I’ve spent the last few days finalizing the list of agents I have chosen to submit my work to. If you are looking for an agent, I would recommend checking out the Association of Author’s Representatives(AAR). It’s a free database on line that provides a list of literary agents, the genres they represent, and if they are open for submission.
Once you’ve identified agents you would like to pursue, the work begins. I had a list of 12 agents that met my criteria. Well I didn’t want to send my work out to all 12 at one time, so I began the process of elimination.
Remember you are interviewing the agents and determining if they are a fit for your work, just as they are reviewing you work to determine if you are a fit for them. Don’t waste your time, or the agents, by sending them work in a genre they don’t represent.

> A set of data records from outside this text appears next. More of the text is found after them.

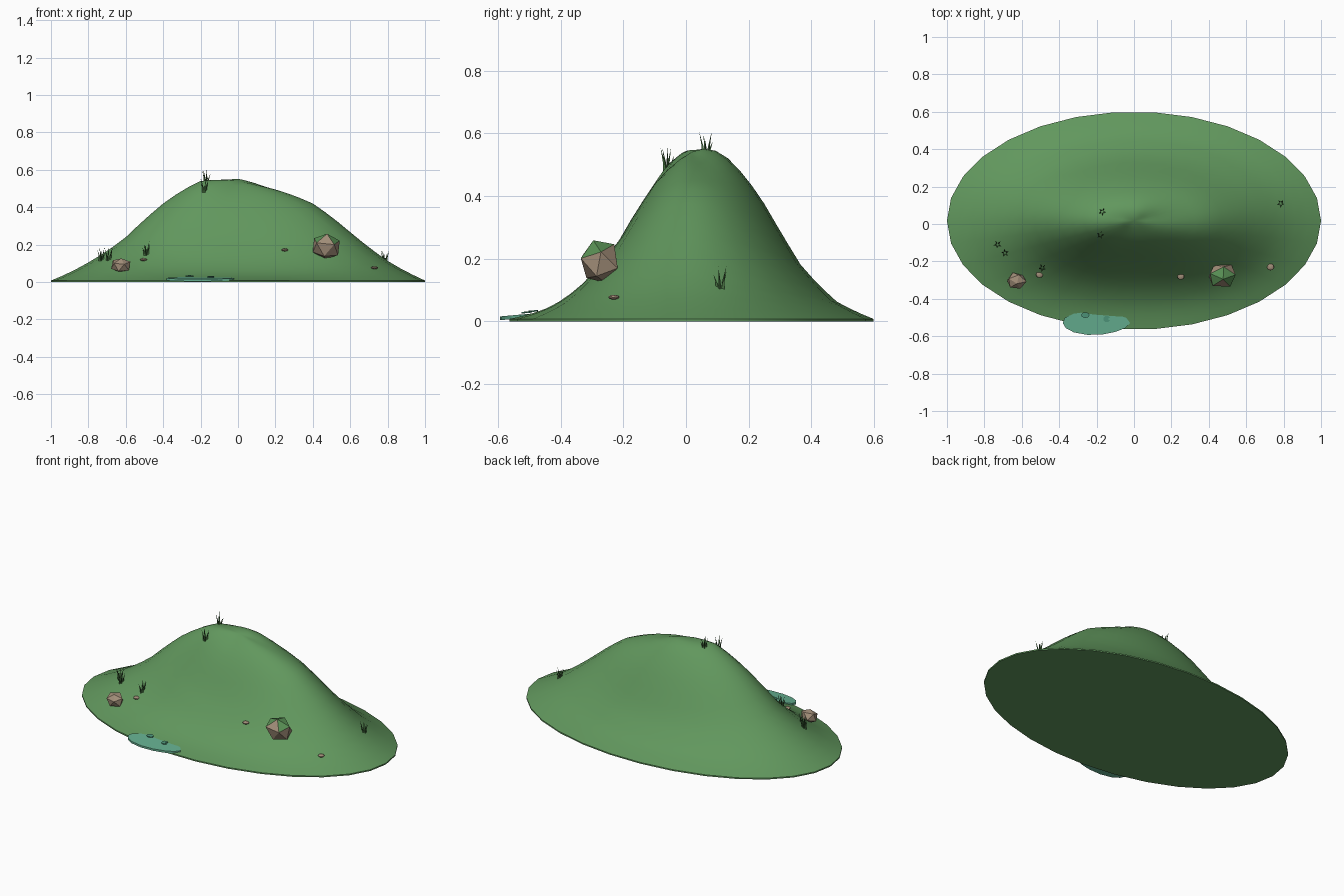
import bpy, bmesh, math, random
from mathutils import Vector, Matrix

cube = bpy.data.objects.get("Cube")
if cube:
    bpy.data.objects.remove(cube)
random.seed(4)


def material(name, r, g, b):
    mat = bpy.data.materials.new(name)
    mat.use_nodes = True
    mat.diffuse_color = (r, g, b, 1)
    mat.node_tree.nodes["Principled BSDF"].inputs["Base Color"].default_value = (r, g, b, 1)
    return mat


GRASS = material("hill green", .12, .31, .11)
BLADE = material("dark blade green", .06, .16, .05)
STONE = material("tan stone", .36, .27, .19)
MOSS = material("moss green", .1, .28, .09)
WATER = material("pond teal", .13, .43, .28)
PAD = material("lily pad green", .08, .31, .2)


def finish(name, bm, *mats):
    bmesh.ops.recalc_face_normals(bm, faces=bm.faces)
    mesh = bpy.data.meshes.new(name)
    bm.to_mesh(mesh)
    bm.free()
    for mat in mats:
        mesh.materials.append(mat)
    obj = bpy.data.objects.new(name, mesh)
    bpy.context.collection.objects.link(obj)
    return obj


# Hill heights from the crown to the rim, in tenths of the radius
RIGHT = (.54, .52, .495, .463, .42, .35, .267, .185, .113, .055, .008)
LEFT = (.54, .55, .54, .49, .42, .335, .24, .165, .105, .05, .008)
FRONT = (.54, .503, .44, .355, .255, .18, .118, .07, .04, .02, .008)
BACK = (.54, .556, .52, .46, .375, .275, .18, .115, .062, .032, .008)
DEPTH, MID_Y = .583, .0175


def sample(profile, r):
    i = min(int(r * 10), 9)
    t = r * 10 - i
    return profile[i] * (1 - t) + profile[i + 1] * t


def ground(x, y):
    v = (y - MID_Y) / DEPTH
    r = min(math.hypot(x, v), 1)
    w = x * x / max(x * x + v * v, 1e-9)
    return (sample(RIGHT if x > 0 else LEFT, r) * w
            + sample(BACK if v > 0 else FRONT, r) * (1 - w))


# Hill: concentric elliptical rings with a thin rim and flat underside
def build_hill():
    bm = bmesh.new()
    sides, steps = 30, 15
    crown = bm.verts.new((0, MID_Y, ground(0, MID_Y)))
    rings = []
    for k in range(1, steps + 2):
        r = min(k / steps, 1)
        ring = []
        for s in range(sides):
            a = math.tau * s / sides
            x, y = r * math.cos(a), MID_Y + DEPTH * r * math.sin(a)
            ring.append(bm.verts.new((x, y, ground(x, y) if k <= steps else 0)))
        rings.append(ring)
    for s in range(sides):
        t = (s + 1) % sides
        bm.faces.new((crown, rings[0][s], rings[0][t]))
        for inner, outer in zip(rings, rings[1:]):
            bm.faces.new((inner[s], outer[s], outer[t], inner[t]))
    bm.faces.new(rings[-1])
    hill = finish("hill", bm, GRASS)
    bpy.ops.object.select_all(action='DESELECT')
    hill.select_set(True)
    bpy.context.view_layer.objects.active = hill
    bpy.ops.object.shade_smooth_by_angle(angle=math.radians(30))


# Faceted stones, optionally with moss on faces that look up
def stone(name, centre, size, rough, mossy=False):
    bm = bmesh.new()
    bmesh.ops.create_icosphere(bm, subdivisions=1 if rough else 2, radius=1)
    turn = Matrix.Rotation(random.uniform(0, 1), 3, 'Z') @ Matrix.Rotation(.35, 3, 'X')
    for v in bm.verts:
        p = turn @ v.co * random.uniform(1 - rough, 1 + rough)
        p.z = max(p.z, -.9)
        v.co = Vector(centre) + Vector(a * b for a, b in zip(p, size))
    bm.normal_update()
    for f in bm.faces:
        f.material_index = int(mossy and f.normal.z > .6)
    finish(name, bm, STONE, MOSS)


# Tufts of thin three-sided blades leaning outwards
def tuft(name, x, y):
    bm = bmesh.new()
    start = random.uniform(0, math.tau)
    for i in range(5):
        a = start + math.tau * i / 5
        out = Vector((math.cos(a), math.sin(a), 0))
        root = Vector((x, y, ground(x, y) - .01)) + out * .009
        tip = root + out * .014 + Vector((0, 0, random.uniform(.045, .078)))
        base = [bm.verts.new(root + Vector((math.cos(a + b), math.sin(a + b), 0)) * .006)
                for b in (0, math.tau / 3, math.tau * 2 / 3)]
        middle = [bm.verts.new(v.co * .6 + tip * .4 + out * -.003) for v in base]
        top = bm.verts.new(tip)
        bm.faces.new(base)
        for j in range(3):
            k = (j + 1) % 3
            bm.faces.new((base[j], base[k], middle[k], middle[j]))
            bm.faces.new((middle[j], middle[k], top))
    finish(name, bm, BLADE)


# Thin discs that follow the gentle slope of the water
def water_height(y):
    return .016 + .09 * (y + .59)


def disc(name, x, y, rx, ry, lift, thick, mat, sides, wobble=0, notch=False):
    bm = bmesh.new()
    rim = []
    for i in range(sides):
        a = math.tau * i / sides
        r = .25 if notch and i == 0 else 1 + wobble * math.sin(3 * a + 1)
        px, py = x + rx * r * math.cos(a), y + ry * r * math.sin(a)
        rim.append(bm.verts.new((px, py, water_height(py) + lift)))
    face = bm.faces.new(rim)
    under = bmesh.ops.extrude_face_region(bm, geom=[face])["geom"]
    for v in under:
        if isinstance(v, bmesh.types.BMVert):
            v.co.z -= thick
    finish(name, bm, mat)


build_hill()
stone("large_boulder", (.47, -.275, .19), (.085, .066, .078), .1, True)
stone("small_boulder", (-.627, -.305, .09), (.053, .046, .042), .1)
for n, (x, y) in enumerate(((-.505, -.27), (.25, -.28), (.73, -.23))):
    stone(f"pebble_{n + 1}", (x, y, ground(x, y) + .004), (.019, .018, .008), 0)
for n, (x, y) in enumerate(((-.73, -.11), (-.69, -.155), (-.49, -.235),
                            (-.17, .065), (-.18, -.06), (.785, .11))):
    tuft(f"grass_tuft_{n + 1}", x, y)
disc("pond", -.207, -.53, .18, .062, 0, .012, WATER, 14, .04)
disc("lily_pad_left", -.145, -.508, .019, .017, .008, .005, PAD, 12, 0, True)
disc("lily_pad_right", -.26, -.487, .022, .015, .01, .005, PAD, 12)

I pulled up the literary agencies for the agents I selected and read their biographies. I wanted to know how long they had been in the business, who their clients were, and the books they had recently sold to publishers.
I was able to eliminate a few following the aforementioned reviews and continued to the blogs or web pages of the remaining.
This not only allowed me to get a feel for the agent as a person, but it provided valuable information. One of the agents I decided to submit to, talked about what she liked to see in a query letter.
Well I had just reviewed query letters to refresh my memory, and noted that what she liked in her queries and what the official query letter format recommends, don’t match up.
As a matter of fact, she said when she opened a query that used her preferred format, she knew the person submitting the proposal had done their homework.
Do your homework!